No. 88: A Breather for you, two months for Zuckerberg and a 43North winner goes south

It’s Monday: Time to start worrying about what you’re drinking on Thursday. Riesling? Certainly. Pinot Noir? Yes, if you’re not serving anything with marshmallows on it. If so, you’re better off with a zin or syrah. Best, according to Mark Squires, who reviews Long Island bottlings for the Wine Advocate, try a big rosé. He’s liking the 2014 Wolffer Estate Grandioso. Buffalo watch: GetGems, an Israeli technology startup that won $250,000 in the 43North business competition, has…


No. 87: Pharma grows, Foye goes and why men eat more when they’re around women

TGIF: A good Friday, everyone and a special welcome to new readers. Microsoft Windows 1.0 was released on this day in 1985. Joe Walsh has made it to 68. Go West, young brain: Graduates from elite schools are much more likely to move to California, Washington and Oregon than any other spots in the nation, according to a report out yesterday from fin-tech site Earnest. According to the data, 23 percent of people who graduated from a top 25…


No. 86: Koch speaks, Altman muses and an app that reads your smile

Post Paris Not included in the 350 or so injured in Friday night’s terrorist attacks in Paris are potentially hundreds more who survived without physical harm but will likely begin showing the symptoms of what is called survivor syndrome. Named in the 1960s following years of research with Holocaust survivors – it’s also sometimes called concentration camp syndrome – survivor guilt manifests in many of the same ways as Post Traumatic Stress Disorder. Some suffer…

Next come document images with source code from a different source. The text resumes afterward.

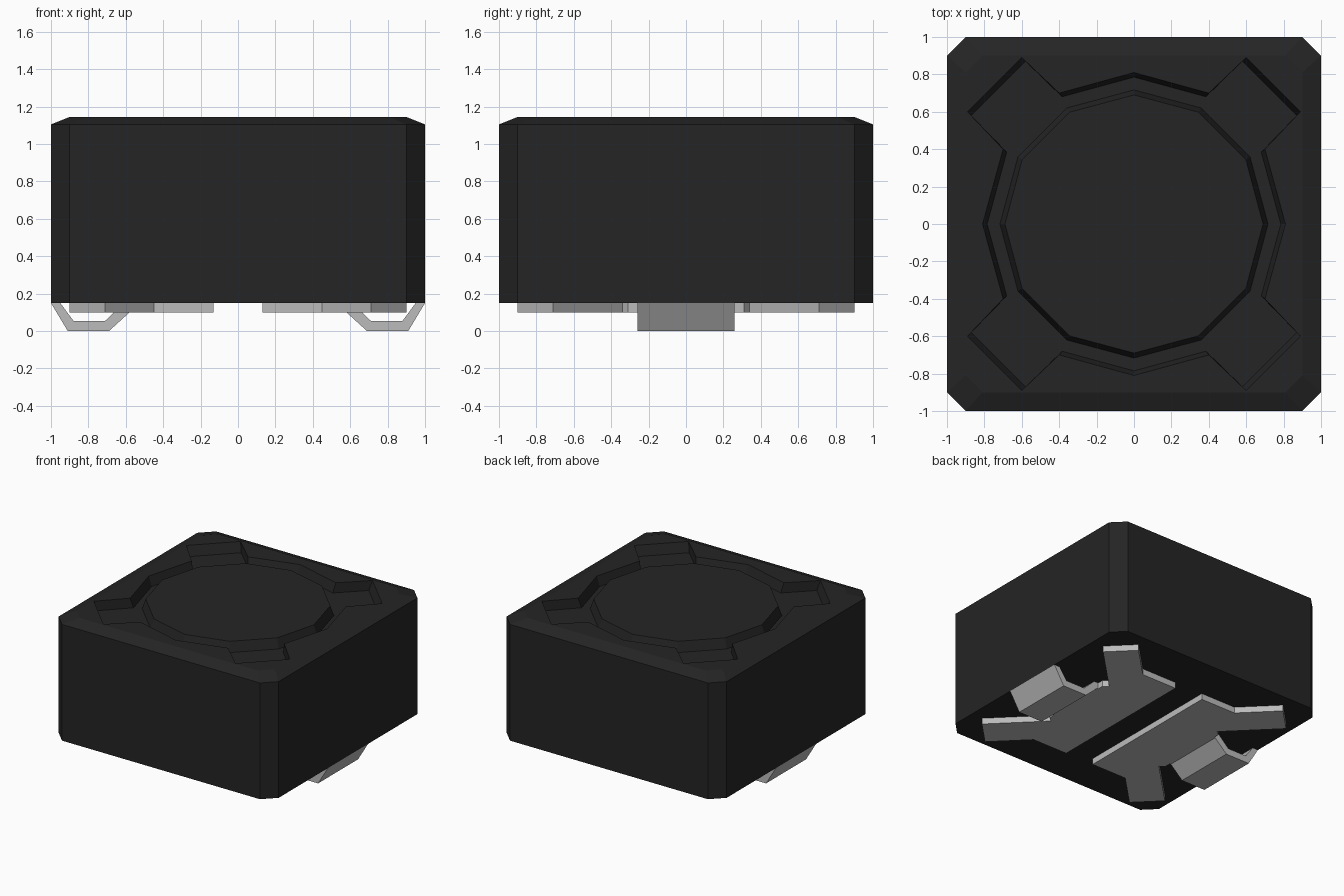
import bpy
import bmesh
import math

old = bpy.data.objects.get("Cube")
if old:
    bpy.data.objects.remove(old, do_unlink=True)


def make_material(name, rgb, roughness):
    mat = bpy.data.materials.new(name)
    mat.use_nodes = True
    mat.diffuse_color = (*rgb, 1)
    bsdf = mat.node_tree.nodes["Principled BSDF"]
    bsdf.inputs["Base Color"].default_value = (*rgb, 1)
    bsdf.inputs["Roughness"].default_value = roughness
    return mat


BLACK = make_material("charcoal black", (0.018, 0.018, 0.018), 0.6)
METAL = make_material("tin grey", (0.50, 0.50, 0.50), 0.5)


def finish(name, bm, mat):
    bmesh.ops.recalc_face_normals(bm, faces=bm.faces[:])
    mesh = bpy.data.meshes.new(name)
    bm.to_mesh(mesh)
    bm.free()
    mesh.materials.append(mat)
    obj = bpy.data.objects.new(name, mesh)
    bpy.context.collection.objects.link(obj)
    return obj


def ring(bm, pts, z):
    return [bm.verts.new((x, y, z)) for x, y in pts]


def bridge(bm, a, b):
    n = len(a)
    for i in range(n):
        j = (i + 1) % n
        bm.faces.new((a[i], a[j], b[j], b[i]))


def four_fold(pts):
    """Repeat a quarter outline around the z axis."""
    out = []
    for c, s in ((1, 0), (0, 1), (-1, 0), (0, -1)):
        out += [(x * c - y * s, x * s + y * c) for x, y in pts]
    return out


def polygon(n, r):
    return [(r * math.cos(math.tau * i / n), r * math.sin(math.tau * i / n)) for i in range(n)]


def loft(name, layers, mat):
    """Solid through a stack of (outline, z) layers."""
    bm = bmesh.new()
    rings = [ring(bm, p, z) for p, z in layers]
    for a, b in zip(rings, rings[1:]):
        bridge(bm, a, b)
    bm.faces.new(rings[0])
    bm.faces.new(rings[-1])
    return finish(name, bm, mat)


BASE, EDGE, TOP, FLOOR = 0.15, 1.105, 1.145, 1.065

# Housing: chamfered block with sloped top rim and a recess with corner notches
outer = four_fold([(1, -0.9), (1, 0.9)])
rim = [(x * 0.9, y * 0.9) for x, y in outer]
recess_top = four_fold([(0.81, 0), (0.70, 0.40), (0.89, 0.60), (0.60, 0.89), (0.40, 0.70)])
recess_low = four_fold([(0.785, 0), (0.68, 0.385), (0.87, 0.58), (0.58, 0.87), (0.385, 0.68)])

bm = bmesh.new()
bottom = ring(bm, outer, BASE)
shoulder = ring(bm, outer, EDGE)
top_rim = ring(bm, rim, TOP)
lip = ring(bm, recess_top, TOP)
floor = ring(bm, recess_low, FLOOR)
bm.faces.new(bottom)
bridge(bm, bottom, shoulder)
bridge(bm, shoulder, top_rim)
bridge(bm, lip, floor)
bm.faces.new(floor)
edges = []
for loop in (top_rim, lip):
    for i, v in enumerate(loop):
        w = loop[(i + 1) % len(loop)]
        edges.append(bm.edges.get((v, w)))
bmesh.ops.triangle_fill(bm, use_beauty=True, use_dissolve=False, edges=edges)
finish("housing", bm, BLACK)

# Twelve-sided core standing in the recess
loft("core_cap", [(polygon(12, 0.72), FLOOR - 0.01), (polygon(12, 0.69), TOP)], BLACK)

# Base plates with two diagonal arms each, and bent solder tabs
half = [(0.13, 0.64), (0.45, 0.64), (0.71, 0.90), (0.90, 0.71), (0.53, 0.34), (0.57, 0.31), (0.57, 0.26)]
plate = half + [(x, -y) for x, y in reversed(half)]
tab = [(0.56, 0.15), (0.56, 0.10), (0.58, 0.10), (0.69, 0.0), (0.91, 0.0), (1.0, 0.15),
       (0.95, 0.15), (0.88, 0.055), (0.71, 0.055), (0.61, 0.15)]

for side, sx in (("left", 1), ("right", -1)):
    outline = [(x * sx, y) for x, y in plate]
    loft(side + "_base_plate", [(outline, 0.10), (outline, BASE)], METAL)
    bm = bmesh.new()
    ends = [[bm.verts.new((x * sx, y, z)) for x, z in tab] for y in (-0.26, 0.26)]
    bridge(bm, *ends)
    for end in ends:
        bm.faces.new(end)
    finish(side + "_solder_tab", bm, METAL)
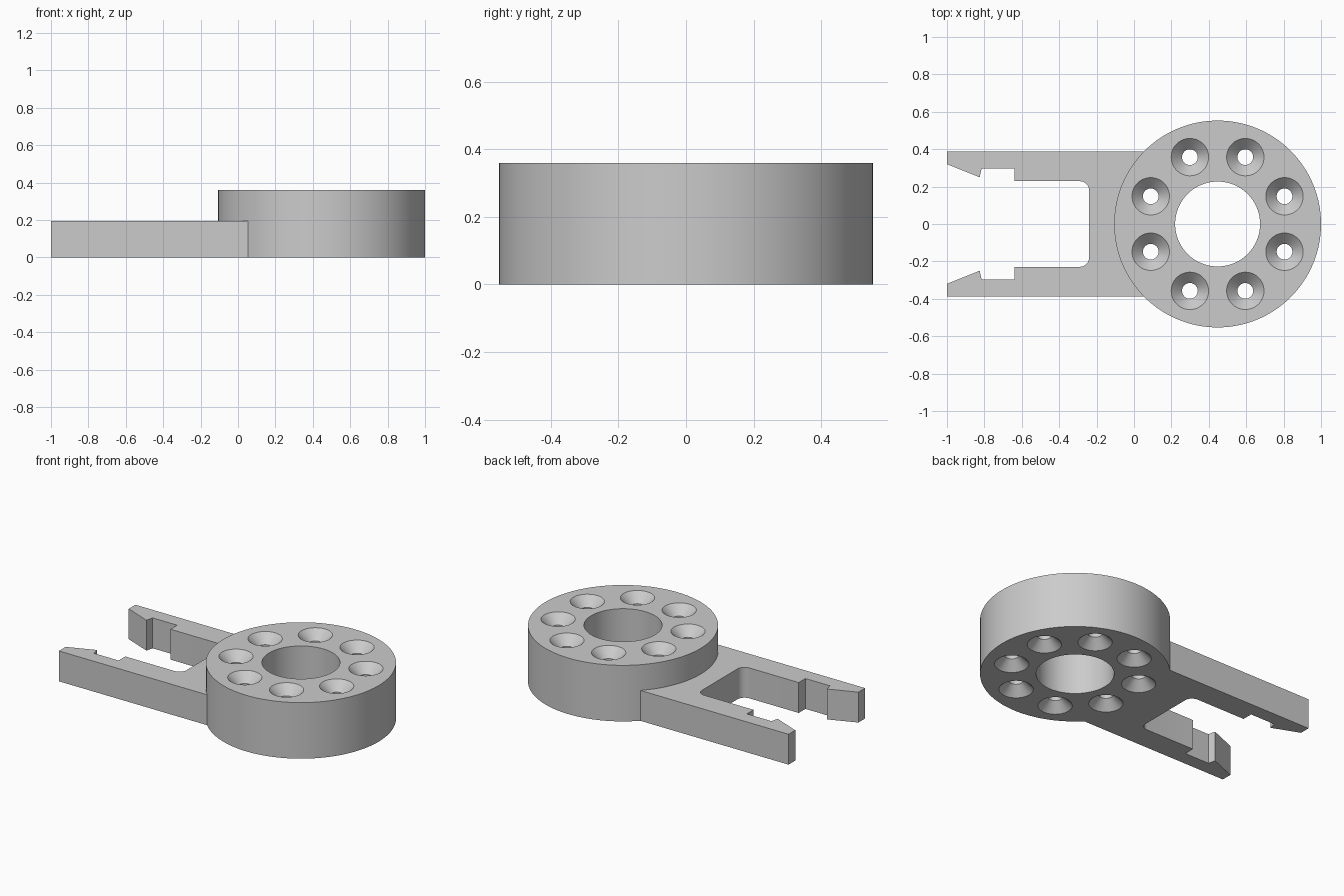
import bpy, bmesh, math

default = bpy.data.objects.get("Cube")
if default:
    bpy.data.objects.remove(default, do_unlink=True)

CX, RADIUS, HEIGHT = 0.447, 0.553, 0.36
BORE, ARM_HEIGHT, ARM_HALF = 0.227, 0.195, 0.388
HOLE_RING, HOLE_WIDE, HOLE_NARROW = 0.387, 0.10, 0.042

grey = bpy.data.materials.new("light grey")
grey.use_nodes = True
grey.diffuse_color = (0.6, 0.6, 0.6, 1)
grey.node_tree.nodes["Principled BSDF"].inputs["Base Color"].default_value = (0.6, 0.6, 0.6, 1)


def finish(name, bm):
    bmesh.ops.recalc_face_normals(bm, faces=bm.faces)
    mesh = bpy.data.meshes.new(name)
    bm.to_mesh(mesh)
    bm.free()
    mesh.materials.append(grey)
    obj = bpy.data.objects.new(name, mesh)
    bpy.context.collection.objects.link(obj)
    return obj


def turned(bm, profile, x, y, sides):
    """Closed solid turned from (radius, height) points around a vertical axis."""
    rings = []
    for r, z in profile:
        angles = [2 * math.pi * i / sides for i in range(sides)]
        rings.append([bm.verts.new((x + r * math.cos(a), y + r * math.sin(a), z)) for a in angles])
    for low, high in zip(rings, rings[1:]):
        for i in range(sides):
            j = (i + 1) % sides
            bm.faces.new((low[i], low[j], high[j], high[i]))
    bm.faces.new(rings[0][::-1])
    bm.faces.new(rings[-1])


def boolean(target, tool, operation):
    mod = target.modifiers.new(operation.lower(), 'BOOLEAN')
    mod.operation = operation
    mod.solver = 'EXACT'
    mod.object = tool
    bpy.context.view_layer.objects.active = target
    bpy.ops.object.modifier_apply(modifier=mod.name)
    bpy.data.objects.remove(tool, do_unlink=True)


# Round body
bm = bmesh.new()
turned(bm, [(RADIUS, 0), (RADIUS, HEIGHT)], CX, 0, 160)
body = finish("clip_body", bm)

# Forked clip: upper half outline, mirrored to the lower half
fillet = 0.05
inner = [(-1, 0.32), (-0.825, 0.25), (-0.815, 0.297), (-0.64, 0.297), (-0.64, 0.229)]
for i in range(9):
    a = math.pi / 2 * (1 - i / 8)
    inner.append((-0.24 - fillet + fillet * math.cos(a), 0.229 - fillet + fillet * math.sin(a)))
half = [(CX, ARM_HALF), (-1, ARM_HALF)] + inner
outline = half + [(x, -y) for x, y in reversed(half)]
bm = bmesh.new()
face = bm.faces.new([bm.verts.new((x, y, 0)) for x, y in outline])
top = bmesh.ops.extrude_face_region(bm, geom=[face])
bmesh.ops.translate(bm, vec=(0, 0, ARM_HEIGHT),
                    verts=[v for v in top["geom"] if isinstance(v, bmesh.types.BMVert)])
boolean(body, finish("fork_arms", bm), 'UNION')

# Centre bore and ring of holes countersunk on both sides
bm = bmesh.new()
turned(bm, [(BORE, -0.1), (BORE, HEIGHT + 0.1)], CX, 0, 96)
depth, over = HOLE_WIDE - HOLE_NARROW, 0.02
hole = [(HOLE_WIDE + over, -over), (HOLE_NARROW, depth),
        (HOLE_NARROW, HEIGHT - depth), (HOLE_WIDE + over, HEIGHT + over)]
for k in range(8):
    a = math.pi / 8 + k * math.pi / 4
    turned(bm, hole, CX + HOLE_RING * math.cos(a), HOLE_RING * math.sin(a), 48)
boolean(body, finish("hole_cutters", bm), 'DIFFERENCE')

# Smooth round walls, crisp edges
bpy.ops.object.select_all(action='DESELECT')
body.select_set(True)
bpy.context.view_layer.objects.active = body
bpy.ops.object.shade_smooth_by_angle(angle=math.radians(20))
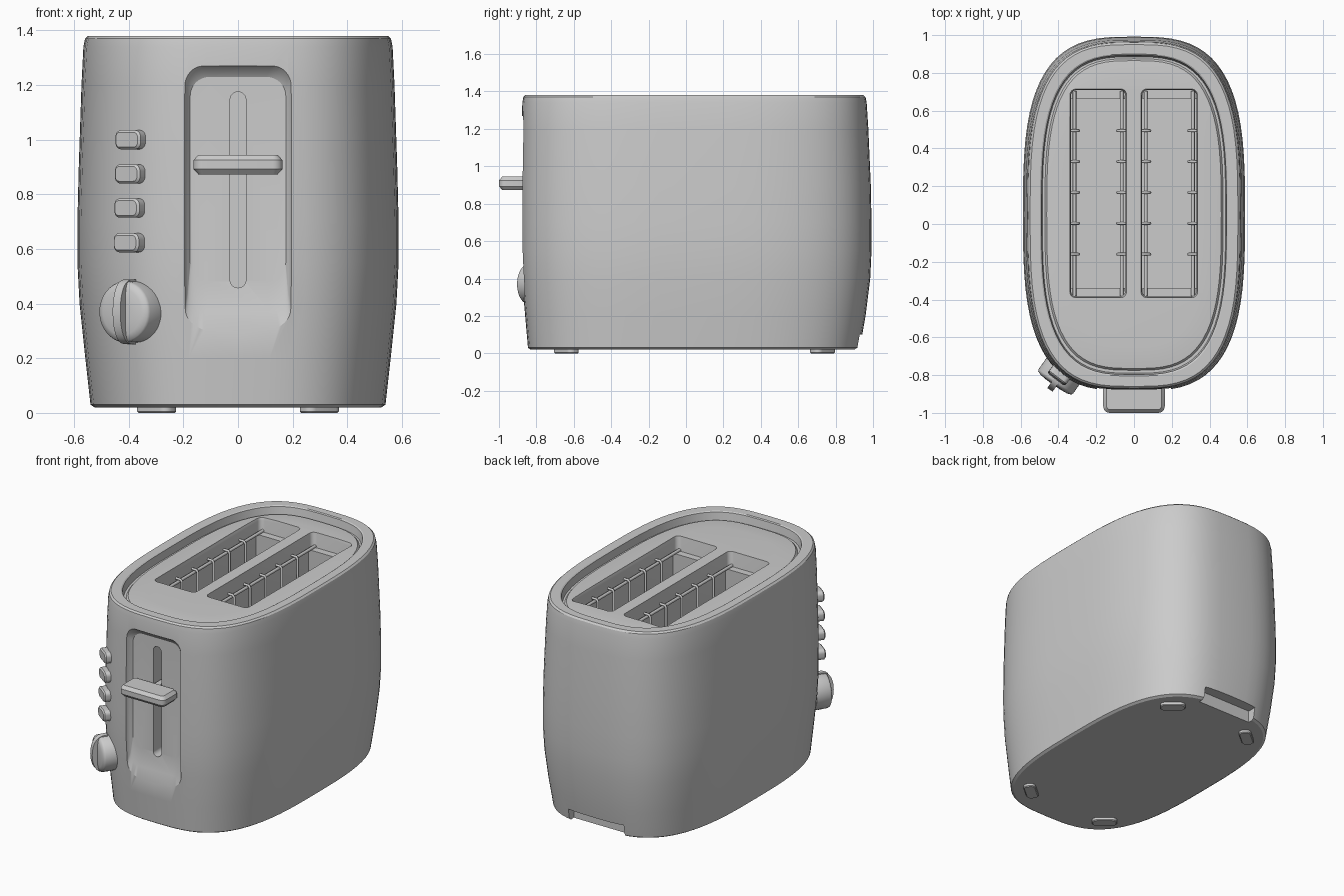
import bpy, bmesh, math
from mathutils import Matrix, Vector

if "Cube" in bpy.data.objects:
    bpy.data.objects.remove(bpy.data.objects["Cube"])

grey = bpy.data.materials.new("grey")
grey.diffuse_color = (0.6, 0.6, 0.6, 1)
grey.use_nodes = True
grey.node_tree.nodes["Principled BSDF"].inputs["Base Color"].default_value = grey.diffuse_color
N = 72


def finish(name, bm, angle=35):
    bmesh.ops.recalc_face_normals(bm, faces=bm.faces)
    me = bpy.data.meshes.new(name)
    bm.to_mesh(me)
    bm.free()
    ob = bpy.data.objects.new(name, me)
    bpy.context.collection.objects.link(ob)
    me.materials.append(grey)
    smooth(ob, angle)
    return ob


def smooth(ob, angle=35):
    bpy.ops.object.select_all(action='DESELECT')
    ob.select_set(True)
    bpy.context.view_layer.objects.active = ob
    bpy.ops.object.shade_smooth_by_angle(angle=math.radians(angle))


def loft(bm, rings):
    """Skin a stack of equal-length rings and cap both ends."""
    vs = [[bm.verts.new(p) for p in r] for r in rings]
    n = len(vs[0])
    for a, b in zip(vs, vs[1:]):
        for i in range(n):
            j = (i + 1) % n
            bm.faces.new((a[i], a[j], b[j], b[i]))
    bm.faces.new(vs[0][::-1])
    bm.faces.new(vs[-1])


def rounded_rect(u0, u1, v0, v1, r, seg=6):
    pts = []
    for k, (u, v) in enumerate([(u1 - r, v1 - r), (u0 + r, v1 - r), (u0 + r, v0 + r), (u1 - r, v0 + r)]):
        for s in range(seg + 1):
            t = math.pi / 2 * (k + s / seg)
            pts.append((u + r * math.cos(t), v + r * math.sin(t)))
    return pts


def oval(z, a, yf, yb, n=3.1):
    cy, b = (yf + yb) / 2, (yb - yf) / 2
    pw = lambda c: math.copysign(abs(c) ** (2 / n), c)
    return [(a * pw(math.cos(t)), cy + b * pw(math.sin(t)), z)
            for t in (2 * math.pi * i / N for i in range(N))]


def plate(name, w, h, r, levels, mat):
    """Rounded slab: levels are (depth, inset) along local z."""
    bm = bmesh.new()
    loft(bm, [[(u, v, d) for u, v in rounded_rect(-w / 2 + i, w / 2 - i, -h / 2 + i, h / 2 - i, r - i)]
              for d, i in levels])
    bm.transform(mat)
    return finish(name, bm)


def box(name, x0, x1, y0, y1, z0, z1):
    bm = bmesh.new()
    bmesh.ops.create_cube(bm, size=1, matrix=Matrix.Translation(((x0 + x1) / 2, (y0 + y1) / 2, (z0 + z1) / 2))
                          @ Matrix.Diagonal((x1 - x0, y1 - y0, z1 - z0, 1)))
    return finish(name, bm)


def tube(name, pts, r):
    cu = bpy.data.curves.new(name, 'CURVE')
    cu.dimensions = '3D'
    cu.bevel_depth, cu.bevel_resolution, cu.use_fill_caps = r, 2, True
    sp = cu.splines.new('POLY')
    sp.points.add(len(pts) - 1)
    for p, q in zip(sp.points, pts):
        p.co = (*q, 1)
    cu.materials.append(grey)
    ob = bpy.data.objects.new(name, cu)
    bpy.context.collection.objects.link(ob)


# Body shell with rim, groove and slightly domed top panel
levels = [(.02, .525, -.83, .915), (.03, .54, -.845, .93), (.2, .559, -.86, .96), (.4, .58, -.877, .985),
          (.55, .588, -.884, .992), (.7, .588, -.885, .992), (.9, .583, -.885, .988), (1.2, .573, -.88, .975),
          (1.34, .566, -.875, .966), (1.37, .56, -.87, .96), (1.38, .55, -.86, .95), (1.38, .498, -.805, .9),
          (1.375, .49, -.798, .893), (1.325, .485, -.79, .885), (1.325, .472, -.775, .875), (1.338, .462, -.765, .865),
          (1.343, .42, -.72, .82), (1.346, .36, -.65, .76)]
bm = bmesh.new()
loft(bm, [oval(*l) for l in levels])
body = finish("body", bm)

# Cutters: front recess, lever slot, bread slots, cord notch
cutters = []
bm = bmesh.new()
loft(bm, [[(u, y, v) for u, v in rounded_rect(-w, w, z0, z1, .07, 8)]
          for y, w, z0, z1 in [(-1.05, .197, .285, 1.27), (-.872, .196, .285, 1.27),
                               (-.845, .185, .37, 1.25), (-.832, .175, .48, 1.23)]])
cutters.append(finish("recess_cutter", bm))
bm = bmesh.new()
loft(bm, [[(u, y, v) for u, v in rounded_rect(-.029, .029, .458, 1.175, .0285)] for y in (-1, -.74)])
cutters.append(finish("lever_slot_cutter", bm))
for cx in (-.19, .187):
    bm = bmesh.new()
    loft(bm, [[(u, v, z) for u, v in rounded_rect(cx - w, cx + w, -.385 + .145 - w, .71 - .145 + w, .03)]
              for z, w in [(.3, .144), (1.325, .144), (1.345, .15), (1.5, .15)]])
    cutters.append(finish("bread_slot_cutter", bm))
cutters.append(box("notch_cutter", -.2, .2, .87, 1.2, -.1, .1))
for c in cutters:
    m = body.modifiers.new("cut", 'BOOLEAN')
    m.operation, m.solver, m.object = 'DIFFERENCE', 'EXACT', c
    bpy.context.view_layer.objects.active = body
    bpy.ops.object.modifier_apply(modifier=m.name)
for c in cutters:
    bpy.data.objects.remove(c)
smooth(body, 30)

# Bread guides: rods, upright wires and end ledges in each slot
for cx in (-.19, .187):
    for s in (-1, 1):
        x = cx + s * .125
        tube("guide_rod", [(x, -.38, 1.26), (x, .705, 1.26)], .01)
        for k in range(5):
            y = -.16 + .1635 * k
            tube("guide_wire", [(cx + s * .145, y, 1.275), (cx + s * .112, y, 1.275),
                                (cx + s * .103, y, 1.262), (cx + s * .103, y, .32)], .008)
    box("slot_ledge", cx - .143, cx + .143, .662, .709, 1.1, 1.25)
    box("slot_ledge", cx - .143, cx + .143, -.384, -.338, 1.1, 1.25)

# Lever handle and its stem
up = Matrix.Translation((0, -.92, .909))
plate("lever", .326, .16, .035, [(-.036, .018), (-.016, 0), (.016, 0), (.036, .018)], up)
box("lever_stem", -.02, .02, -.9, -.74, .89, .93)


def facing(x, y, z, deg):
    """Local z points outward, turned from the front toward the left."""
    a = math.radians(deg)
    n = Vector((-math.sin(a), -math.cos(a), 0))
    up = Vector((0, 0, 1))
    m = Matrix((up.cross(n), up, n)).transposed().to_4x4()
    return Matrix.Translation((x, y, z)) @ m


# Push buttons
for k, z in enumerate((1.0, .875, .75, .623)):
    plate("button", .115, .07, .025, [(-.06, 0), (.018, 0), (.026, .008)],
          facing(-.392 - .002 * k, -.797 - .002 * k, z, 37))

# Timer knob with a vertical grip bar
knob = facing(-.422, -.845, .37, 35)
bm = bmesh.new()
loft(bm, [[(r * math.cos(t), r * math.sin(t), d) for t in (math.tau * i / 40 for i in range(40))]
          for d, r in [(-.1, .112), (-.015, .112), (-.004, .107), (.004, .085), (.008, .04)]])
bm.transform(knob)
finish("knob", bm, 50)
bm = bmesh.new()
loft(bm, [[(x, .119 * math.cos(t), -.06 + .1 * math.sin(t) ** .6)
           for t in (math.pi * i / 20 for i in range(1, 20))]
          + [(x, -.119, -.06), (x, .119, -.06)] for x in (-.017, .017)])
bm.transform(knob)
finish("knob_grip", bm)

# Feet, turned to follow the corners
for sx in (-1, 1):
    for y, s in ((-.64, 1), (.73, -1)):
        m = Matrix.Translation((sx * .298, y, 0)) @ Matrix.Rotation(math.radians(40) * sx * s, 4, 'Z')
        plate("foot", .155, .075, .03, [(0, .005), (.005, 0), (.03, 0)], m)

No. 85: In-Fidelity, Eddie Cross and the $10 digital kiss off

Pitch slapped: There’s been mumbling about crazy valuations in the tech arena for months now, but the bubble began to take real shape this week as Boston-based mutual fund giant Fidelity downgraded the value of its Snapchat and Dropbox holdings by 25 percent or more. Fidelity has been one of the biggest players in the late-stage funding rounds that have helped venture-backed startups get $1 billion-plus valuations without going public or selling to Google or Facebook….


No. 84: Baby, it was dark outside

The Great Northeast Blackout occurred 50 years ago today, plunging 30 million people into darkness and trapping 800,000 New Yorkers in the subway. The outage, which began at 5:16 p.m. – it lasted 13 hours and covered 80,000 square miles – was blamed on Ontario grid workers who set a default switch too low, eh. One book, however, later blamed UFOs. Television and radio stations went off the air, and the New York Times struggled to produce a 10-pager for…


No. 83: Printed cars, a wicked Moustache and $1 million a foot public transit

Russian right over: The local daily has been urging Nets owner Mikhail Prokhorov to come by and chat with Nassau County officials now that the Russian billionaire has taken a controlling interest in the Coliseum revamp, the first shovel on which was turned yesterday. Prokhorov doesn’t visit the United States frequently – he attends only about 10 Nets games a year – but should he drop by, here’s a few conversation starters for Team Mangano: Prokhorov…